Efficacy. Herd immunity. Mutations. Clinical trials. I've never seen more people pay more attention to vaccine science than with Covid. Less noticed is another important new vaccine, long after Jonas Salk and Albert Sabin developed the first polio vaccinations.
No vaccine is perfect. Poliovirus won’t paralyze you if you’ve had your Salk shots, but it can still pass from your gut to paralyze someone else—much as my Covid vaccination may still let me infect you. Sabin’s polio vaccine, taken by mouth, avoids this by destroying poliovirus in the gut. Where vaccination rates are low, though, harmless live virus from the vaccine can pass from person to person long enough to mutate and do harm—much as coronavirus mutates into new strains in the absence of herd immunity.
Hence the excitement about nOPV2, the novel oral polio vaccine type 2 set for use in 2021. It offers the best of both worlds, targeted to virus in the gut and genetically modified to avoid mutation. It may help end polio once and for all.
Image: Participants in an nOPV2 clinical trial lived four weeks in Poliopolis, a container village in Belgium. Photo credit: Ananda Bandyopadhyay, Bill & Melinda Gates Foundation

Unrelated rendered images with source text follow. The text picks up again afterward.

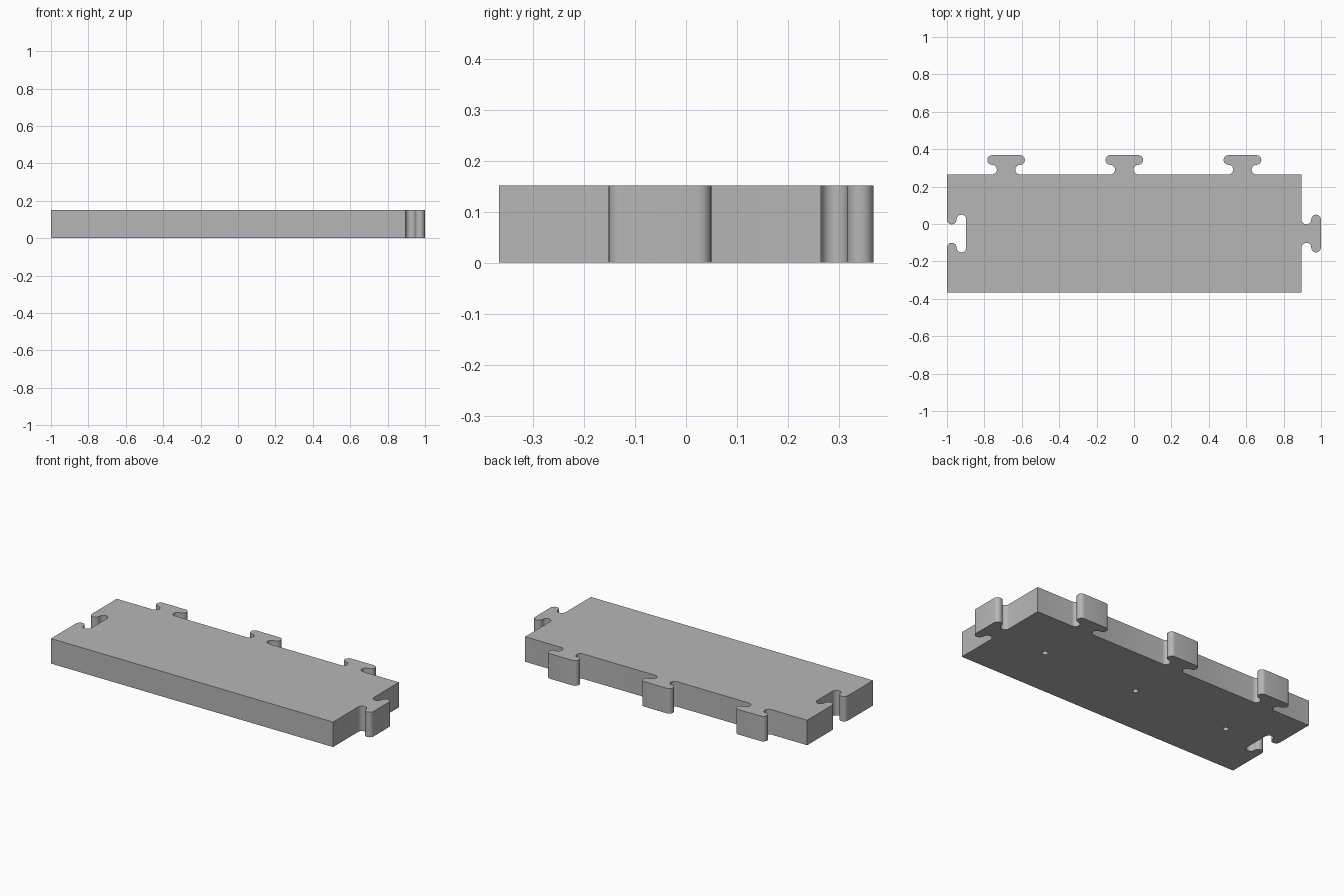
import bpy
import bmesh
from math import sin, cos, pi
from mathutils import Vector

cube = bpy.data.objects.get("Cube")
if cube:
    bpy.data.objects.remove(cube)

PITCH = 0.632          # one square module of the plate
TAB = 0.103            # how far a connector sticks out
THICK = 0.152
LEFT, FRONT = -1.0, -0.367
RIGHT, BACK = LEFT + 3 * PITCH, FRONT + PITCH
MID_Y = FRONT + PITCH / 2
CENTRES = [LEFT + PITCH * (i + 0.5) for i in range(3)]

grey = bpy.data.materials.new("plain grey")
grey.use_nodes = True
colour = (0.47, 0.47, 0.47, 1)
grey.diffuse_color = colour
grey.node_tree.nodes["Principled BSDF"].inputs["Base Color"].default_value = colour


def connector(centre, along, out, steps=12):
    """Dovetail outline: a round slot under a round-ended head, mirrored."""
    r, c = TAB / 4, 0.075
    half = []
    for i in range(steps + 1):          # slot beside the neck
        a = pi * i / steps
        half.append((-c + r * sin(a), r - r * cos(a)))
    for i in range(1, steps + 1):       # rounded end of the head
        a = pi * i / steps
        half.append((-c - r * sin(a), 3 * r - r * cos(a)))
    full = half + [(-s, d) for s, d in reversed(half)]
    return [Vector(centre) + s * Vector(along) + d * Vector(out) for s, d in full]


# Plate outline, counter-clockwise from the front corner
outline = [Vector((LEFT, FRONT)), Vector((RIGHT, FRONT))]
outline += connector((RIGHT, MID_Y), (0, 1), (1, 0))
outline.append(Vector((RIGHT, BACK)))
for x in reversed(CENTRES):
    outline += connector((x, BACK), (-1, 0), (0, 1))
outline.append(Vector((LEFT, BACK)))
outline += connector((LEFT, MID_Y), (0, -1), (1, 0))   # matching socket

# Extrude the outline into the plate
bm = bmesh.new()
base = bm.faces.new([bm.verts.new((p.x, p.y, 0)) for p in outline])
top = bmesh.ops.extrude_face_region(bm, geom=[base], use_keep_orig=True)
bmesh.ops.translate(bm, vec=(0, 0, THICK),
                    verts=[v for v in top["geom"] if isinstance(v, bmesh.types.BMVert)])
bmesh.ops.recalc_face_normals(bm, faces=bm.faces)
mesh = bpy.data.meshes.new("interlocking_plate")
bm.to_mesh(mesh)
bm.free()
mesh.materials.append(grey)
plate = bpy.data.objects.new("interlocking_plate", mesh)
bpy.context.collection.objects.link(plate)

# Blind holes in the underside
for x in CENTRES:
    bpy.ops.mesh.primitive_cylinder_add(vertices=32, radius=0.016, depth=0.16,
                                        location=(x, MID_Y, 0))
    cutter = bpy.context.object
    cutter.name = "hole_cutter"
    cutter.hide_render = True
    cutter.data.materials.append(grey)
    bpy.ops.object.select_all(action='DESELECT')
    plate.select_set(True)
    bpy.context.view_layer.objects.active = plate
    cut = plate.modifiers.new("hole", 'BOOLEAN')
    cut.operation = 'DIFFERENCE'
    cut.solver = 'EXACT'
    cut.object = cutter
    bpy.ops.object.modifier_apply(modifier=cut.name)
    bpy.data.objects.remove(cutter)

bpy.ops.object.shade_smooth_by_angle()
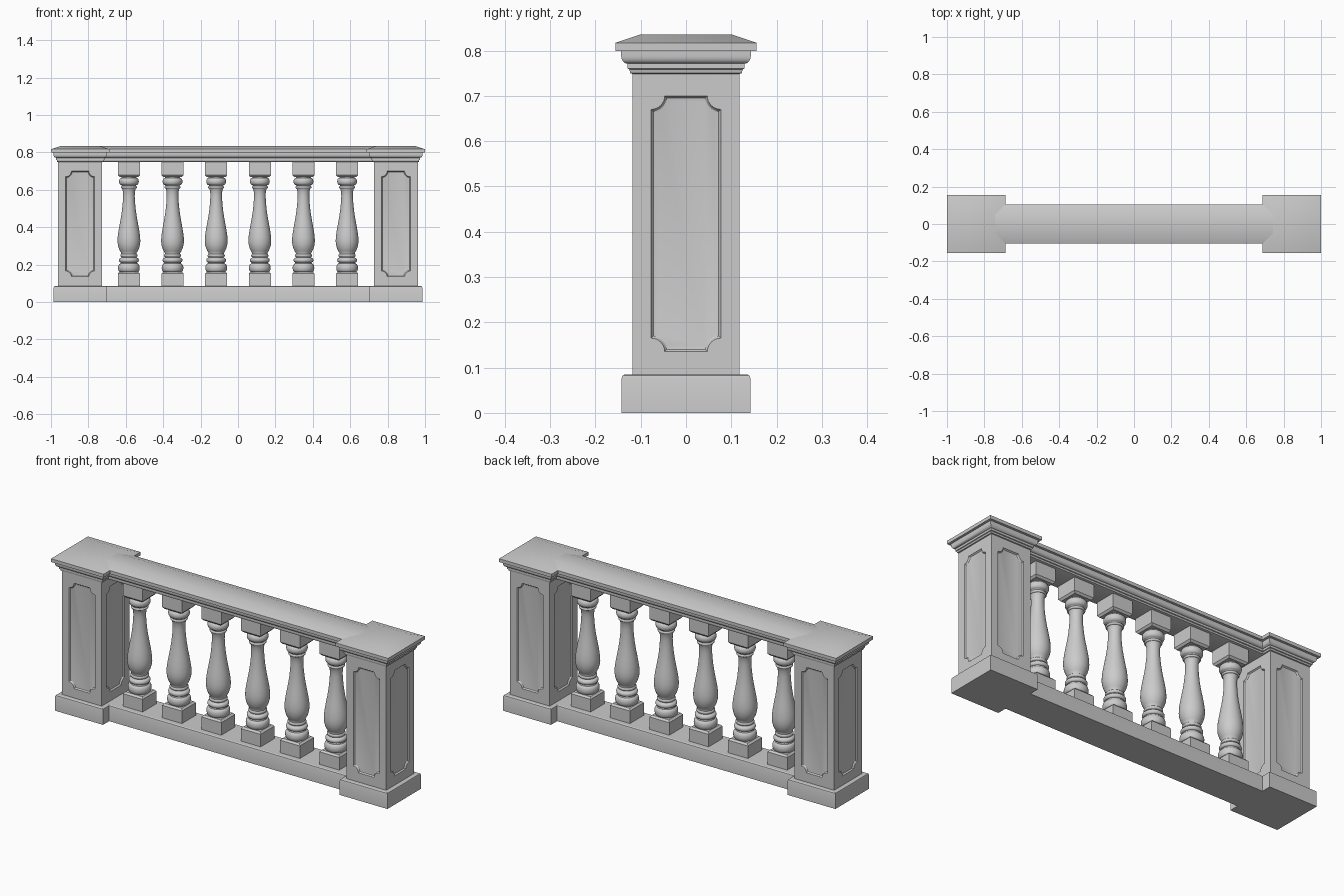
import bpy, bmesh
from math import sin, cos, pi, asin, sqrt
from mathutils import Matrix

if "Cube" in bpy.data.objects:
    bpy.data.objects.remove(bpy.data.objects["Cube"])

POST_X = 0.844


def finish(name, bm, x=0.0, smooth=30):
    bmesh.ops.remove_doubles(bm, verts=bm.verts, dist=1e-5)
    bmesh.ops.recalc_face_normals(bm, faces=bm.faces)
    me = bpy.data.meshes.new(name)
    bm.to_mesh(me)
    bm.free()
    ob = bpy.data.objects.new(name, me)
    ob.location.x = x
    bpy.context.collection.objects.link(ob)
    bpy.ops.object.select_all(action='DESELECT')
    bpy.context.view_layer.objects.active = ob
    ob.select_set(True)
    bpy.ops.object.shade_smooth_by_angle(angle=smooth * pi / 180)
    return ob


def skin(bm, loops, caps=True):
    """Join equal-sized loops of points with quads."""
    rings = [[bm.verts.new(p) for p in loop] for loop in loops]
    for a, b in zip(rings, rings[1:]):
        for i in range(len(a)):
            j = (i + 1) % len(a)
            bm.faces.new((a[i], a[j], b[j], b[i]))
    if caps:
        bm.faces.new(rings[0][::-1])
        bm.faces.new(rings[-1])
    return rings


def rect(hx, hy, z):
    return [(-hx, -hy, z), (hx, -hy, z), (hx, hy, z), (-hx, hy, z)]


def circle(r, z, n=32):
    return [(r * cos(2 * pi * i / n), r * sin(2 * pi * i / n), z) for i in range(n)]


def arc(r, bulge, z0, z1, n=8):
    """Half-round moulding standing out from radius r."""
    return [(r + bulge * sin(pi * i / n), (z0 + z1) / 2 - (z1 - z0) / 2 * cos(pi * i / n))
            for i in range(n + 1)]


# Mouldings as (overhang from the core, z), shared by posts and rails
CAP = [(0, 0.748), (0.005, 0.75), (0.007, 0.758), (0.011, 0.76), (0.011, 0.771),
       (0.016, 0.772), (0.021, 0.776), (0.024, 0.781), (0.025, 0.787), (0.025, 0.799),
       (0.038, 0.799), (0.038, 0.817), (-0.016, 0.835)]
BASE = [(0.024, 0), (0.024, 0.076), (0.022, 0.082), (0.017, 0.085)]


def panel_outline(o, d, hw=0.077, hh=0.2825, zc=0.4175, r=0.03, n=8):
    """Panel edge with scooped corners, inset by o and sunk by d into the -y face."""
    R = r + o
    a0 = asin(o / R)
    pts = []
    for sx, sz in ((1, 1), (-1, 1), (-1, -1), (1, -1)):
        c = []
        for i in range(n + 1):
            a = a0 + (pi / 2 - 2 * a0) * i / n
            c.append((sx * (hw - R * sin(a)), -0.118 + d, zc + sz * (hh - R * cos(a))))
        pts += c if sx * sz > 0 else c[::-1]
    return pts


def post_shaft(x):
    h = 0.118
    bm = bmesh.new()
    for k in range(4):
        side = bmesh.new()
        rings = skin(side, [panel_outline(*p) for p in
                            ((0, 0), (0.002, 0.004), (0.005, 0.007), (0.009, 0.008))], caps=False)
        side.faces.new(rings[-1])
        frame = [side.verts.new(p) for p in
                 ((h, -h, 0.755), (-h, -h, 0.755), (-h, -h, 0.08), (h, -h, 0.08))]
        # frame around the panel, one corner at a time
        n = len(rings[0]) // 4
        o = rings[0]
        for i in range(4):
            c = o[i * n:(i + 1) * n]
            for a, b in zip(c, c[1:]):
                side.faces.new((frame[i], a, b))
            side.faces.new((frame[i], c[-1], o[((i + 1) * n) % len(o)], frame[(i + 1) % 4]))
        bmesh.ops.rotate(side, verts=side.verts, matrix=Matrix.Rotation(k * pi / 2, 3, 'Z'))
        tmp = bpy.data.meshes.new("tmp")
        side.to_mesh(tmp)
        side.free()
        bm.from_mesh(tmp)
        bpy.data.meshes.remove(tmp)
    bmesh.ops.remove_doubles(bm, verts=bm.verts, dist=1e-5)
    bmesh.ops.holes_fill(bm, edges=[e for e in bm.edges if e.is_boundary], sides=4)
    finish("post_shaft", bm, x)


# Posts
for x in (-POST_X, POST_X):
    post_shaft(x)
    for name, prof in (("post_cap", CAP), ("post_base", BASE)):
        bm = bmesh.new()
        skin(bm, [rect(0.118 + o, 0.118 + o, z) for o, z in prof])
        finish(name, bm, x)

# Rails, ending inside the posts
for name, prof in (("top_rail", CAP), ("bottom_rail", BASE)):
    bm = bmesh.new()
    skin(bm, [rect(0.75, 0.066 + o, z) for o, z in prof])
    finish(name, bm)

# Balusters: turned profile (radius, z) between two square blocks
TURNED = ([(0.045, 0.155)] + arc(0.046, 0.012, 0.16, 0.205) + [(0.044, 0.21)]
          + arc(0.044, 0.009, 0.212, 0.235) + [(0.040, 0.239)]
          + arc(0.041, 0.005, 0.241, 0.256)
          + [(0.041, 0.262), (0.047, 0.272), (0.054, 0.287), (0.059, 0.305), (0.061, 0.325),
             (0.060, 0.348), (0.056, 0.378), (0.050, 0.412), (0.043, 0.45), (0.037, 0.49),
             (0.033, 0.53), (0.031, 0.565), (0.032, 0.59), (0.036, 0.605)]
          + arc(0.037, 0.006, 0.607, 0.62) + [(0.038, 0.623)]
          + arc(0.040, 0.013, 0.625, 0.664) + [(0.042, 0.675)])
for i in range(6):
    x = (i - 2.5) * 0.2333
    bm = bmesh.new()
    skin(bm, [circle(r, z) for r, z in TURNED])
    finish("baluster", bm, x, 40)
    for name, prof in (("baluster_foot", ((0.059, 0.08), (0.059, 0.152), (0.05, 0.161))),
                       ("baluster_head", ((0.05, 0.668), (0.059, 0.678), (0.059, 0.752)))):
        bm = bmesh.new()
        skin(bm, [rect(h, h, z) for h, z in prof])
        finish(name, bm, x)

I'm a historian who writes novels and literary nonfiction. My home base is Madison, Wisconsin.